Has the digital process of making comics meant that comics look better digitally than compared to print these days? Jim Rugg suggests that that may be the case, pointing to the first issue of Mike Mignola’s Hellboy in Hell as an example:
Compared to print, today’s digital displays are extremely subtle, capable of displaying millions of colors. I assume Dave Stewart colored Hellboy in Hell #1 digitally. Then digital proofs were shared with and ultimately approved by Scott Allie and Mike Mignola. These are probably the versions we see in the digital copies of Hellboy in Hell #1, and they are striking.
I think this might be where one problem occurs. It’s like riding a bike. When you learn to ride a bike, it is almost impossible to unlearn it. And after you’ve spent hours staring at an image (on screen, paper, or canvas – it doesn’t matter), like the cartoonist, colorist, and editor presumably have, it’s hard to approach it with fresh eyes. Heck, after I looked at the digital edition of Hellboy in Hell #1, I was able to appreciate some of the details I had missed in the print edition because I knew where to find them.

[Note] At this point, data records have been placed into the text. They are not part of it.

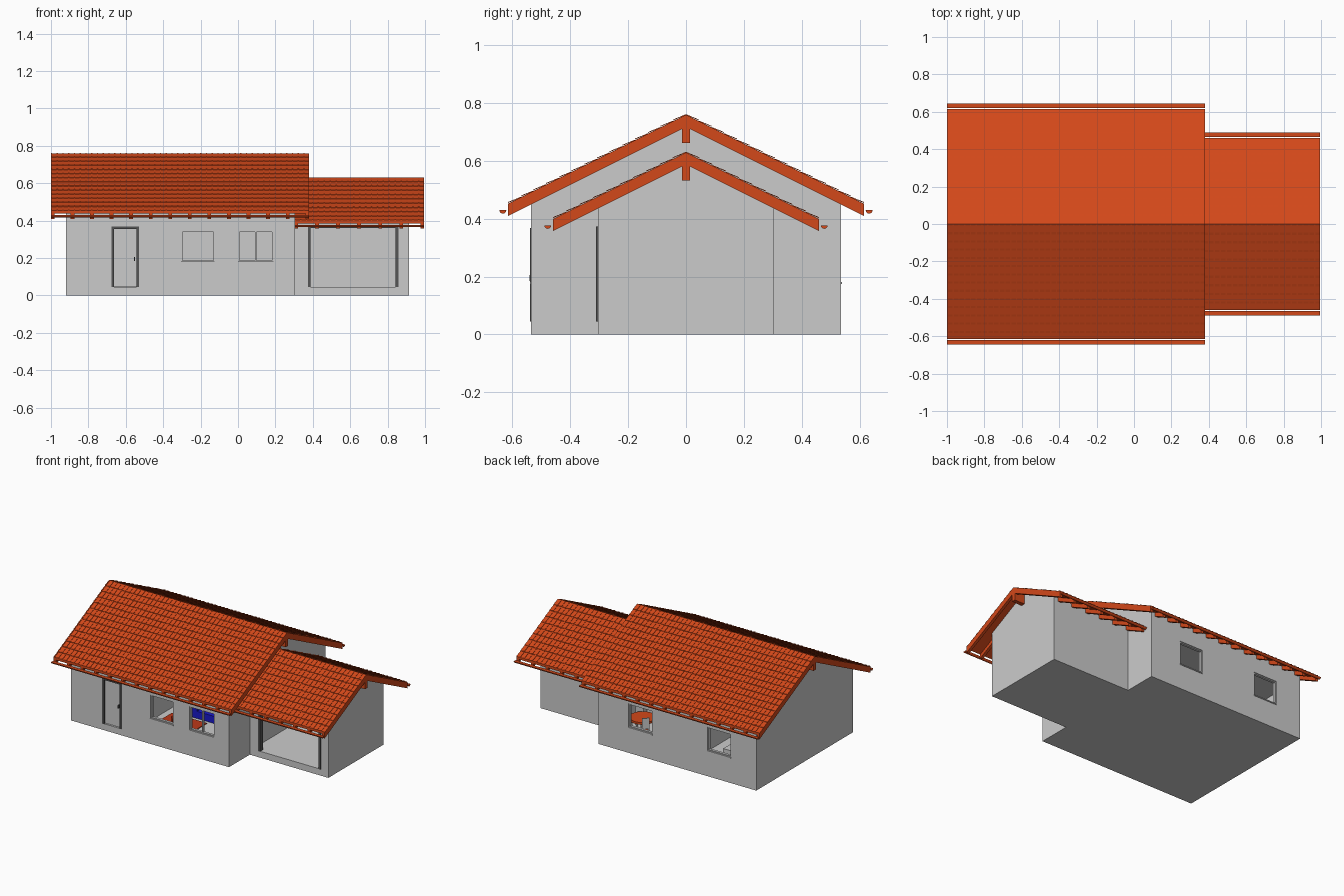
import bpy, bmesh, math
from mathutils import Matrix

if "Cube" in bpy.data.objects:
    bpy.data.objects.remove(bpy.data.objects["Cube"])


def material(name, rgb):
    m = bpy.data.materials.new(name)
    m.diffuse_color = (*rgb, 1)
    m.use_nodes = True
    m.node_tree.nodes["Principled BSDF"].inputs["Base Color"].default_value = m.diffuse_color
    return m


TILE = material("terracotta", (0.65, 0.065, 0.01))
DARK = material("dark_frame", (0.09, 0.09, 0.09))
BLUE = material("blue_fabric", (0.01, 0.01, 0.6))
RED = material("red_rug", (0.5, 0.04, 0.01))
WHITE = material("white_paint", (0.9, 0.9, 0.9))


def finish(name, bm, mat=None):
    bmesh.ops.recalc_face_normals(bm, faces=bm.faces)
    me = bpy.data.meshes.new(name)
    bm.to_mesh(me)
    bm.free()
    ob = bpy.data.objects.new(name, me)
    bpy.context.collection.objects.link(ob)
    if mat:
        me.materials.append(mat)
    return ob


def boxes(name, specs, mat=None):
    """Each spec is x0, x1, y0, y1, z0, z1."""
    bm = bmesh.new()
    for x0, x1, y0, y1, z0, z1 in specs:
        m = Matrix.Translation(((x0 + x1) / 2, (y0 + y1) / 2, (z0 + z1) / 2))
        bmesh.ops.create_cube(bm, size=1, matrix=m @ Matrix.Diagonal((x1 - x0, y1 - y0, z1 - z0, 1)))
    return finish(name, bm, mat)


def prism(name, pts, spans, mat=None):
    """Extrude a (y, z) profile along x over one or more spans."""
    bm = bmesh.new()
    for a, b in spans:
        f = bm.faces.new([bm.verts.new((a, y, z)) for y, z in pts])
        r = bmesh.ops.extrude_face_region(bm, geom=[f])
        bmesh.ops.translate(bm, vec=(b - a, 0, 0),
                            verts=[v for v in r["geom"] if isinstance(v, bmesh.types.BMVert)])
    return finish(name, bm, mat)


def cut(target, name, specs):
    for s in specs:
        c = boxes(name, [s])
        c.hide_render = True
        c.hide_viewport = True
        c.display_type = 'WIRE'
        mod = target.modifiers.new(name, 'BOOLEAN')
        mod.operation, mod.solver, mod.object = 'DIFFERENCE', 'EXACT', c


def chevron(half, top, thick, k=0.5):
    return [(-half, top - k * half), (0, top), (half, top - k * half),
            (half, top - k * half - thick), (0, top - thick), (-half, top - k * half - thick)]


def tiles(name, x0, x1, half, ridge, k=0.5):
    """Stepped courses of ribbed flat tiles on both slopes."""
    bm = bmesh.new()
    n = round((x1 - x0) / 0.031)
    rows = round(half / 0.044)
    px, dy = (x1 - x0) / n, half / rows
    section = []
    for i in range(n):
        a = x0 + i * px
        section += [(a, 0.003), (a + 0.22 * px, 0.003), (a + 0.22 * px, 0), (a + px, 0)]
    for side in (-1, 1):
        for r in range(rows):
            ya, yb = r * dy, (r + 1) * dy
            zb = ridge - k * yb - 0.003
            levels = [(ya, ridge - k * ya - 0.007, 1), (yb, zb, 1), (yb, zb - 0.007, 0)]
            lines = [[bm.verts.new((x, side * y, z + h * w)) for x, h in section] for y, z, w in levels]
            for p, q in zip(lines, lines[1:]):
                for i in range(len(section) - 1):
                    bm.faces.new((p[i], p[i + 1], q[i + 1], q[i]))
    return finish(name, bm, TILE)


def roof(name, x0, x1, half, ridge):
    tiles(name + "_tiles", x0, x1, half, ridge)
    prism(name + "_deck", chevron(half, ridge - 0.006, 0.014), [(x0, x1)], TILE)
    # rafters under the deck, with one at each gable end
    n = round((x1 - x0) / 0.11)
    step = (x1 - x0 - 0.02) / n
    prism(name + "_rafters", chevron(half, ridge - 0.018, 0.03),
          [(x0 + i * step, x0 + i * step + 0.02) for i in range(n + 1)], TILE)
    boxes(name + "_ridge_beam", [(x0, x1, -0.014, 0.014, ridge - 0.103, ridge - 0.03)], TILE)
    # half-round gutters along both eaves
    zg = ridge - 0.5 * half - 0.028
    for side in (-1, 1):
        pts = [(side * (half + 0.018) + 0.012 * math.cos(t), zg - 0.012 * math.sin(t))
               for t in [math.pi * i / 8 for i in range(9)]]
        prism(name + "_gutter", pts, [(x0, x1)], TILE)


roof("main_roof", -1.0, 0.38, 0.615, 0.765)
roof("garage_roof", 0.30, 0.995, 0.46, 0.635)


# floor slabs and gabled wall shells
def shell(name, x0, x1, half, apex):
    boxes(name + "_slab", [(x0, x1, -half, half, 0, 0.045)])
    e = apex - 0.5 * half
    return prism(name + "_walls", [(-half, 0.045), (half, 0.045), (half, e), (0, apex), (-half, e)], [(x0, x1)])


house = shell("house", -0.92, 0.305, 0.535, 0.742)
garage = shell("garage", 0.305, 0.915, 0.305, 0.612)

Z0, Z1 = 0.18, 0.345
WINDOWS = [(-0.305, -0.125, -1, False), (0.0, 0.19, -1, True),
           (-0.115, 0.07, 1, False), (-0.725, -0.54, 1, False)]
holes = [(-0.89, 0.275, -0.505, 0.505, 0.0, 0.41), (-0.675, -0.53, -0.6, -0.45, 0.0, 0.365)]
for a, b, s, _ in WINDOWS:
    holes.append((a, b, s * 0.52 - 0.06, s * 0.52 + 0.06, Z0, Z1))
cut(house, "house_cutter", holes)
cut(garage, "garage_cutter", [(0.325, 0.885, -0.275, 0.275, 0.0, 0.38),
                              (0.375, 0.855, -0.36, -0.25, 0.0, 0.37)])

# window frames and sills
for a, b, s, split in WINDOWS:
    y0, y1 = sorted((s * 0.512, s * 0.53))
    t = 0.007
    bars = [(a, a + t, y0, y1, Z0, Z1), (b - t, b, y0, y1, Z0, Z1),
            (a, b, y0, y1, Z0, Z0 + t), (a, b, y0, y1, Z1 - t, Z1)]
    if split:
        m = (a + b) / 2
        bars.append((m - t / 2, m + t / 2, y0, y1, Z0, Z1))
    boxes("window_frame", bars)
    y0, y1 = sorted((s * 0.505, s * 0.54))
    boxes("window_sill", [(a, b, y0, y1, Z0 - 0.006, Z0 + 0.001)])

# front door and its frame
boxes("door_frame", [(-0.677, -0.663, -0.54, -0.505, 0.045, 0.368),
                     (-0.542, -0.528, -0.54, -0.505, 0.045, 0.368),
                     (-0.677, -0.528, -0.54, -0.505, 0.355, 0.368)], DARK)
boxes("front_door", [(-0.663, -0.542, -0.525, -0.512, 0.047, 0.356)])
boxes("door_handle", [(-0.556, -0.551, -0.541, -0.525, 0.185, 0.205)], DARK)

# garage door frame
boxes("garage_door_frame", [(0.373, 0.387, -0.311, -0.275, 0.045, 0.372),
                            (0.843, 0.857, -0.311, -0.275, 0.045, 0.372),
                            (0.373, 0.857, -0.311, -0.275, 0.36, 0.372)], DARK)

# interior partitions
boxes("partition_walls", [(-0.89, 0.275, 0.02, 0.04, 0.045, 0.41),
                          (-0.47, -0.45, -0.505, 0.02, 0.045, 0.41),
                          (-0.38, -0.36, 0.04, 0.505, 0.045, 0.41)])

# living room: rug, sofa, low table
boxes("rug", [(-0.40, -0.13, -0.38, -0.16, 0.045, 0.05)], RED)
boxes("sofa", [(-0.24, 0.06, -0.14, 0.0, 0.05, 0.10), (-0.24, 0.06, -0.03, 0.01, 0.10, 0.17),
               (-0.26, -0.22, -0.14, 0.01, 0.05, 0.135), (0.04, 0.08, -0.14, 0.01, 0.05, 0.135)], BLUE)
boxes("coffee_table", [(-0.31, -0.22, -0.30, -0.24, 0.09, 0.10)]
      + [(x, x + 0.01, y, y + 0.01, 0.05, 0.09) for x in (-0.31, -0.23) for y in (-0.30, -0.25)], RED)

# dining room: round table with chairs
bm = bmesh.new()
for r, z, d in ((0.085, 0.145, 0.015), (0.012, 0.095, 0.09), (0.04, 0.05, 0.01)):
    bmesh.ops.create_cone(bm, cap_ends=True, segments=20, radius1=r, radius2=r, depth=d,
                          matrix=Matrix.Translation((0.12, 0.31, z)))
finish("dining_table", bm, TILE)
for i in range(4):
    ch = boxes("dining_chair", [(0.07, 0.12, -0.025, 0.025, 0.085, 0.095),
                                (0.113, 0.12, -0.025, 0.025, 0.095, 0.17)]
               + [(x, x + 0.007, y, y + 0.007, 0, 0.085) for x in (0.07, 0.113) for y in (-0.025, 0.018)], WHITE)
    ch.location = (0.12, 0.31, 0.045)
    ch.scale = (1, 1, 0.9)
    ch.rotation_euler.z = i * math.pi / 2 + math.pi / 4

# bedroom: bed
boxes("bed", [(-0.70, -0.52, 0.05, 0.33, 0.06, 0.11), (-0.70, -0.52, 0.042, 0.055, 0.045, 0.17),
              (-0.68, -0.54, 0.06, 0.12, 0.11, 0.125)], WHITE)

Furthermore, if you get a copy of the print book a few days or week before the book is hitting shops, would anyone besides Chris Ware destroy the print run because the contrast is a little less than perfect?